How India’s Children are Mistreated at Orphanages

Saturday 12 August 2017

On the outside India's orphanages seem safe havens for India’s homeless street children. Secretly, orphanages are dens of cruelty to children, even though they, and other stakeholders, expect nothing but kindness. Exploitation, sexual and psychological violence, and abuse at child homes and orphanages is common. The mistreatment of children, a list of violations of child rights at orphanages in India, must be understood, so that solutions are identified. This is even more pressing as many of these orphanages enjoy the charity and kindness of India’s public-hearted citizens.

Abuse at orphanages and shelters

Year on year, scandals at Indian orphanages have revealed how children's homes are managed. Staff at India’s orphanages have even been implicated in criminal charges. In a culture of abuse, even older children learn to bully and assault the young. Children are sexually abused, beaten, and psychologically abused. This culture runs rampant in institutions, which are not supervised by any regulatory bodies, and therefore escape scrutiny. These orphanages also do not have any standardisation in quality of care. Attempts to address these issues is resisted, as privately-run ‘homes’ refuse to be registered with India’s 2000 Juvenile Justice Act.

Poor infrastructure

With such shocking lack of concern, it is not a surprise that there is minimal investment on infrastructure. Across reports submitted to the government, poor infrastructure are common. Poor lighting, cramped accommodation, regular violence as a means of discipline instead of proper child behavior methods are just some examples of poor infrastructure at orphanages.  This is all exacerbated by the Lack of well-trained, educated staff that treat helpless homeless children and their distinctive needs with empathy. 

Orphanages are instead ‘ruled’ with fear. Children are also kept unaware of their rights, and who they can report child rights violations to.  Abuse is carried out by personnel appointed at these institution, including wardens, watchmen, cooks, and other staff who carry out abuse.

Falling adoption levels

Due to increase in surrogacy, couples today can choose this option over orphanage. Further, many couples even return children they have adopted back to agencies. These children are therefore treated like commodities that can be returned.  Only a small number of children are up for adoption, even though India tens of thousands of orphans who are in need of a stable home and caring family. Many adopted children are neglected by parents, if they suffer from a medical problem or are over the age of 2. According to a Supreme Court PIL, over 11 million children were abandoned in India in 2013, most of whom were girls.

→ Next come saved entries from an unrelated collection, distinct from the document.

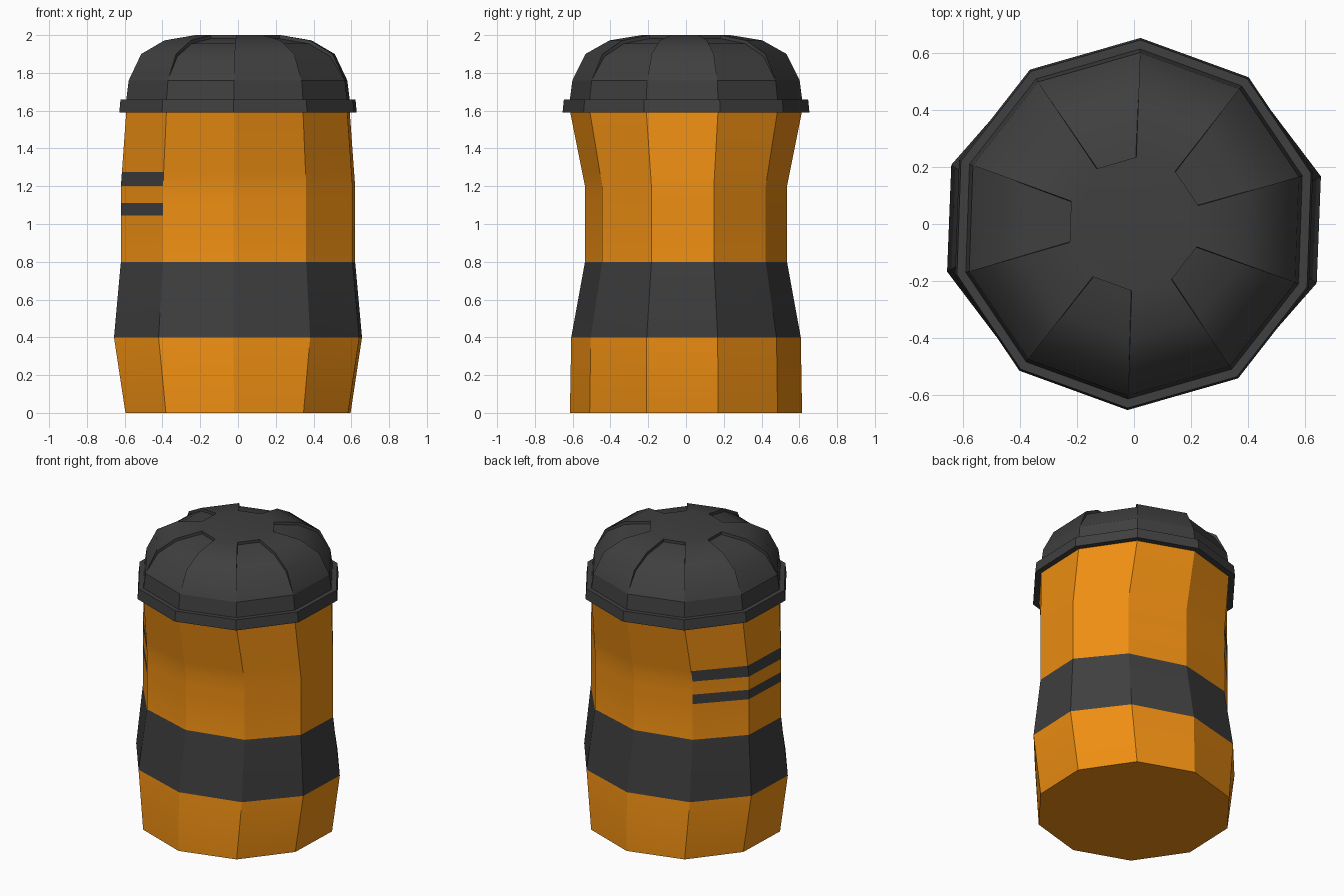
import bpy, bmesh
from math import cos, sin, radians

if "Cube" in bpy.data.objects:
    bpy.data.objects.remove(bpy.data.objects["Cube"])

SIDES = 10
START = 88  # angle of the first corner, in degrees


def material(name, rgb):
    m = bpy.data.materials.new(name)
    m.diffuse_color = (*rgb, 1)
    m.use_nodes = True
    m.node_tree.nodes["Principled BSDF"].inputs["Base Color"].default_value = m.diffuse_color
    return m


orange = material("orange", (0.85, 0.27, 0.006))
dark = material("dark_grey", (0.05, 0.05, 0.05))


def loft(bm, rings):
    """Closed ten-sided loft through (rx, ry, z); returns rows of side faces."""
    loops = []
    for rx, ry, z in rings:
        angs = [radians(START + 360 / SIDES * i) for i in range(SIDES)]
        loops.append([bm.verts.new((rx * cos(a), ry * sin(a), z)) for a in angs])
    rows = []
    for lo, hi in zip(loops, loops[1:]):
        rows.append([bm.faces.new((lo[i], lo[(i + 1) % SIDES], hi[(i + 1) % SIDES], hi[i]))
                     for i in range(SIDES)])
    bm.faces.new(loops[0][::-1])
    bm.faces.new(loops[-1])
    return rows


def finish(bm, name, mats, angle):
    me = bpy.data.meshes.new(name)
    bm.normal_update()
    bm.to_mesh(me)
    bm.free()
    ob = bpy.data.objects.new(name, me)
    bpy.context.collection.objects.link(ob)
    for m in mats:
        me.materials.append(m)
    bpy.context.view_layer.objects.active = ob
    ob.select_set(True)
    bpy.ops.object.shade_smooth_by_angle(angle=radians(angle), keep_sharp_edges=True)
    ob.select_set(False)


# Body: waisted barrel, with extra rings where the side stripes start and end
t = 0.075 / 0.4
waist = (0.645, 0.535)
body_rings = [(0.62, 0.615, 0), (0.683, 0.608, 0.4)]
body_rings += [(*waist, z) for z in (0.8, 1.045, 1.11, 1.2)]
body_rings += [(0.645 - 0.03 * t, 0.535 + 0.08 * t, 1.275), (0.615, 0.615, 1.6)]
bm = bmesh.new()
rows = loft(bm, body_rings)
for f in rows[1]:                    # wide belt
    f.material_index = 1
for row in (rows[3], rows[5]):       # two stripes on the left side
    for i in (1, 2, 3):
        row[i].material_index = 1
finish(bm, "body", [orange, dark], 30)

# Cap: rim and faceted dome with five recessed panels
DOME = 1.76
cap_profile = [(0.654, 1.59), (0.647, 1.66), (0.615, 1.66), (0.602, DOME),
               (0.533, 1.9), (0.405, 1.972), (0.235, 2.0)]
bm = bmesh.new()
rows = loft(bm, [(r, r, z) for r, z in cap_profile])
bm.normal_update()
for i in range(0, SIDES, 2):
    panel = [row[i] for row in rows[3:]]
    bmesh.ops.inset_region(bm, faces=panel, thickness=0.003, depth=-0.018,
                           use_even_offset=True)
    # the recess runs out to nothing at the foot of the dome
    for v in sorted(panel[0].verts, key=lambda v: v.co.z)[:2]:
        k = 0.6 / v.co.xy.length
        v.co.x, v.co.y, v.co.z = v.co.x * k, v.co.y * k, DOME + 0.002
# crisp line around the foot of the dome
for e in bm.edges:
    if all(abs(v.co.z - DOME) < 0.003 for v in e.verts):
        e.smooth = False
finish(bm, "cap", [dark], 35)
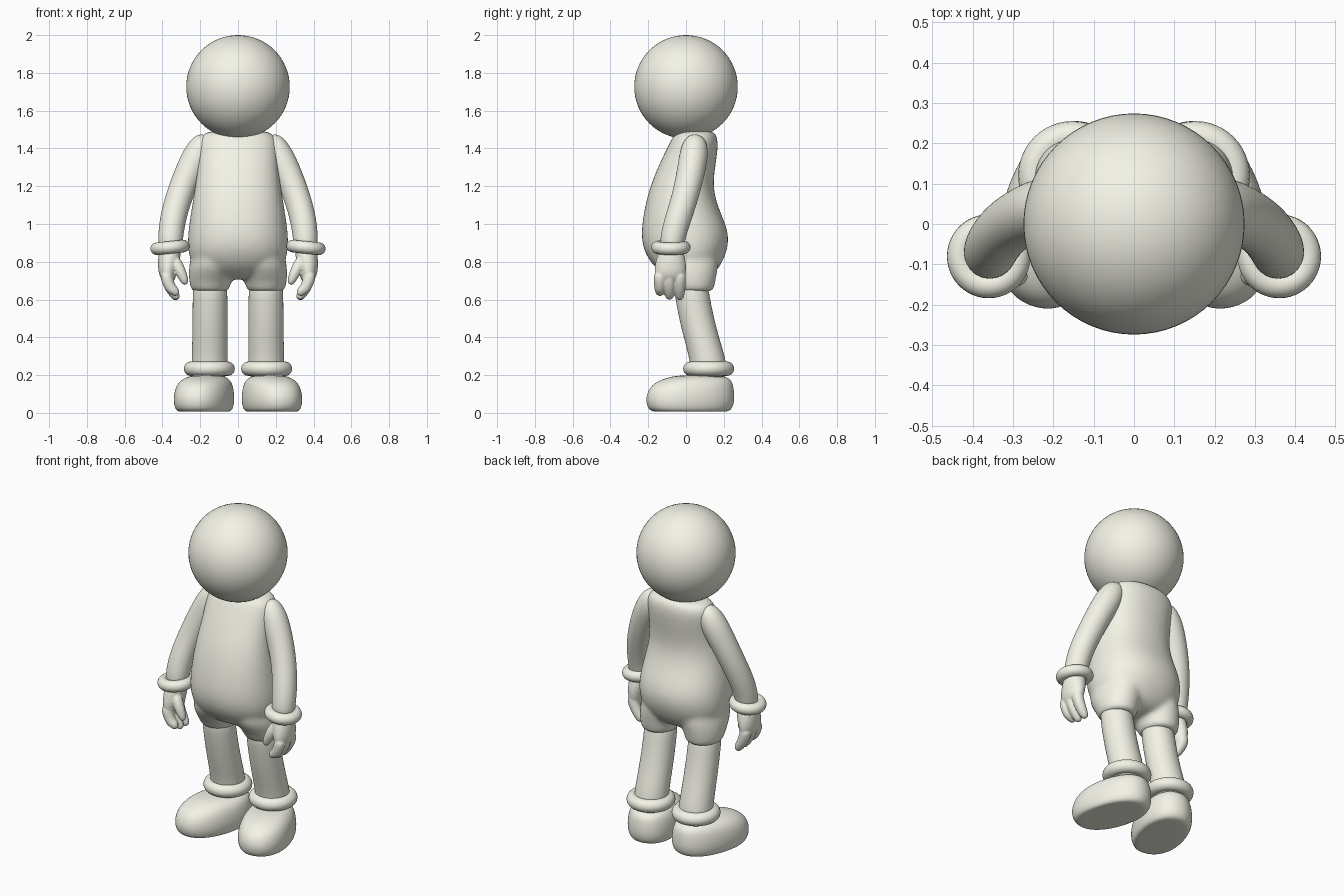
import bpy, bmesh, math
from mathutils import Vector

Y = Vector((0, 1, 0))
cream = bpy.data.materials.new("cream")
cream.diffuse_color = (0.9, 0.9, 0.8, 1)


def loft(bm, rings, flat=False, rot=0.0, power=2.0, sides=20):
    """Closed skin over rings (x, y, z, rx[, ry]); flat keeps rings level."""
    pts = [Vector(r[:3]) for r in rings]
    loops = []
    for i, r in enumerate(rings):
        t = pts[min(i + 1, len(pts) - 1)] - pts[max(i - 1, 0)]
        t = Vector((0, 0, 1 if t.z > 0 else -1)) if flat else t.normalized()
        u = Y.cross(t).normalized()
        v = t.cross(u)
        c, s = math.cos(rot), math.sin(rot)
        u, v = u * c + v * s, v * c - u * s
        loop = []
        for k in range(sides):
            a = 2 * math.pi * k / sides
            ca, sa = math.cos(a), math.sin(a)
            x = math.copysign(abs(ca) ** (2 / power), ca) * r[3]
            y = math.copysign(abs(sa) ** (2 / power), sa) * r[-1]
            loop.append(bm.verts.new(pts[i] + u * x + v * y))
        loops.append(loop)
    for a, b in zip(loops, loops[1:]):
        for k in range(sides):
            n = (k + 1) % sides
            bm.faces.new((a[k], a[n], b[n], b[k]))
    bm.faces.new(loops[0][::-1])
    bm.faces.new(loops[-1])


def finish(name, bm, voxel=0, mirror=True, smooth=4):
    bmesh.ops.recalc_face_normals(bm, faces=bm.faces)
    for f in bm.faces:
        f.smooth = True
    me = bpy.data.meshes.new(name)
    bm.to_mesh(me)
    bm.free()
    me.materials.append(cream)
    ob = bpy.data.objects.new(name, me)
    bpy.context.collection.objects.link(ob)
    sub = ob.modifiers.new("Subdivide", "SUBSURF")
    sub.levels = sub.render_levels = 2
    if voxel:
        rm = ob.modifiers.new("Fuse", "REMESH")
        rm.mode = 'VOXEL'
        rm.voxel_size = voxel
        rm.use_smooth_shade = True
        sm = ob.modifiers.new("Soften", "SMOOTH")
        sm.factor = 0.5
        sm.iterations = smooth
    if mirror:
        ob.modifiers.new("Mirror", "MIRROR")
    return ob


def cuff(name, loc, major, minor, tilt=0.0):
    bpy.ops.mesh.primitive_torus_add(location=loc, rotation=(0, tilt, 0),
                                     major_radius=major, minor_radius=minor,
                                     major_segments=48, minor_segments=20)
    ob = bpy.context.object
    ob.name = name
    bpy.ops.object.transform_apply(location=True, rotation=True, scale=True)
    bpy.ops.object.shade_smooth()
    ob.data.materials.append(cream)
    ob.modifiers.new("Mirror", "MIRROR")


# head
bpy.ops.mesh.primitive_uv_sphere_add(segments=64, ring_count=32, radius=0.274,
                                     location=(0, 0, 1.726))
bpy.context.object.name = "head"
bpy.context.object.data.materials.append(cream)
bpy.ops.object.shade_smooth()

# torso: height, half width, front y, back y, fused with two short trouser legs
bm = bmesh.new()
profile = [(0.705, 0.09, -0.05, 0.09), (0.735, 0.19, -0.125, 0.150),
           (0.79, 0.25, -0.185, 0.19), (0.86, 0.267, -0.225, 0.220),
           (0.93, 0.267, -0.237, 0.228), (1.00, 0.260, -0.234, 0.212),
           (1.10, 0.244, -0.217, 0.166), (1.20, 0.227, -0.190, 0.143),
           (1.30, 0.216, -0.150, 0.155), (1.40, 0.213, -0.102, 0.17),
           (1.45, 0.208, -0.077, 0.168), (1.48, 0.182, -0.057, 0.157),
           (1.495, 0.14, -0.035, 0.138)]
loft(bm, [(0, (f + b) / 2, z, w, (b - f) / 2) for z, w, f, b in profile],
     flat=True, power=2.2, sides=28)
for s in (-1, 1):
    loft(bm, [(s * 0.147, 0.035, 0.640, 0.088, 0.097),
              (s * 0.148, 0.035, 0.652, 0.103, 0.115),
              (s * 0.147, 0.030, 0.69, 0.112, 0.126),
              (s * 0.140, 0.015, 0.74, 0.124, 0.152),
              (s * 0.130, 0.0, 0.80, 0.128, 0.175),
              (s * 0.120, 0.0, 0.90, 0.11, 0.16)], flat=True)
finish("torso", bm, voxel=0.011, mirror=False, smooth=14)

# legs
bm = bmesh.new()
loft(bm, [(0.148, 0.02, 0.72, 0.092), (0.148, 0.035, 0.60, 0.093),
          (0.148, 0.067, 0.45, 0.094), (0.149, 0.105, 0.32, 0.096),
          (0.150, 0.120, 0.25, 0.097), (0.150, 0.125, 0.17, 0.097)], flat=True)
finish("legs", bm)

# ankle and wrist cuffs
cuff("ankle_cuffs", (0.152, 0.12, 0.234), 0.097, 0.038)
cuff("wrist_cuffs", (0.36, -0.08, 0.876), 0.071, 0.033, 0.1)

# shoes: egg-shaped, toes turned outwards; height, scale, shift to heel
bm = bmesh.new()
turn = math.radians(17)
shoe = [(0.006, 0.76, 0.0), (0.008, 0.87, 0.0), (0.022, 0.96, 0.0),
        (0.06, 1.01, 0.0), (0.10, 1.0, 0.002), (0.14, 0.945, 0.010),
        (0.17, 0.84, 0.026), (0.19, 0.66, 0.045), (0.20, 0.40, 0.05)]
loft(bm, [(0.180 - math.sin(turn) * d, 0.022 + math.cos(turn) * d, z,
           0.147 * k, 0.238 * k) for z, k, d in shoe],
     flat=True, rot=turn, power=2.2, sides=28)
finish("shoes", bm)

# arms
bm = bmesh.new()
loft(bm, [(0.160, 0.052, 1.462, 0.03), (0.178, 0.050, 1.437, 0.062),
          (0.214, 0.042, 1.37, 0.078), (0.263, 0.025, 1.27, 0.075),
          (0.315, -0.005, 1.14, 0.071), (0.347, -0.045, 1.02, 0.070),
          (0.357, -0.070, 0.93, 0.067), (0.36, -0.080, 0.85, 0.062)])
finish("arms", bm)

# hands: palm, three fingers and a thumb fused together
bm = bmesh.new()
loft(bm, [(0.36, -0.08, 0.88, 0.054, 0.060), (0.362, -0.08, 0.83, 0.061, 0.074),
          (0.370, -0.082, 0.78, 0.055, 0.085), (0.374, -0.084, 0.73, 0.046, 0.084),
          (0.366, -0.085, 0.695, 0.032, 0.068)], flat=True)
for y, tip in ((-0.138, 0.622), (-0.087, 0.602), (-0.033, 0.600)):
    loft(bm, [(0.383, y, 0.75, 0.034), (0.375, y, 0.70, 0.034),
              (0.354, y, 0.655, 0.031), (0.333, y, tip + 0.022, 0.026),
              (0.323, y, tip + 0.006, 0.019), (0.319, y, tip, 0.008)], sides=12)
loft(bm, [(0.345, -0.11, 0.82, 0.034), (0.318, -0.125, 0.775, 0.033),
          (0.298, -0.130, 0.735, 0.029), (0.283, -0.130, 0.70, 0.023),
          (0.277, -0.130, 0.684, 0.015), (0.275, -0.130, 0.679, 0.006)], sides=12)
finish("hands", bm, voxel=0.006, smooth=3)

Orphans, despite parents

Many orphans are actually not ‘orphans’ in the literal sense - they simply have been put into foster care by families who find it hard to take care of them. Often, it is due to an absent or negligent father, and a working mother and a mother who must work and doesn't have the time to provide care. These parents consider an orphanage’s care infrastructure to be better than their own home and care. This is because they are unaware of the true conditions of a children’s orphanage.

Conclusion

Save the Children, India's leading child rights NGO believes in empowering communities with the capabilities to provide basic care to children. It is enabling families to access essential information, nutrition, and health care services. Institutional care should be the last resort, the NGO believes. It works across geographies to promote family, kinship and alternative care. Insead of supporting orphanages, donate to NGO fundraising to ensure essential resources and child protection services meet at-risk children. Donors will also receive a substantial donation tax rebate.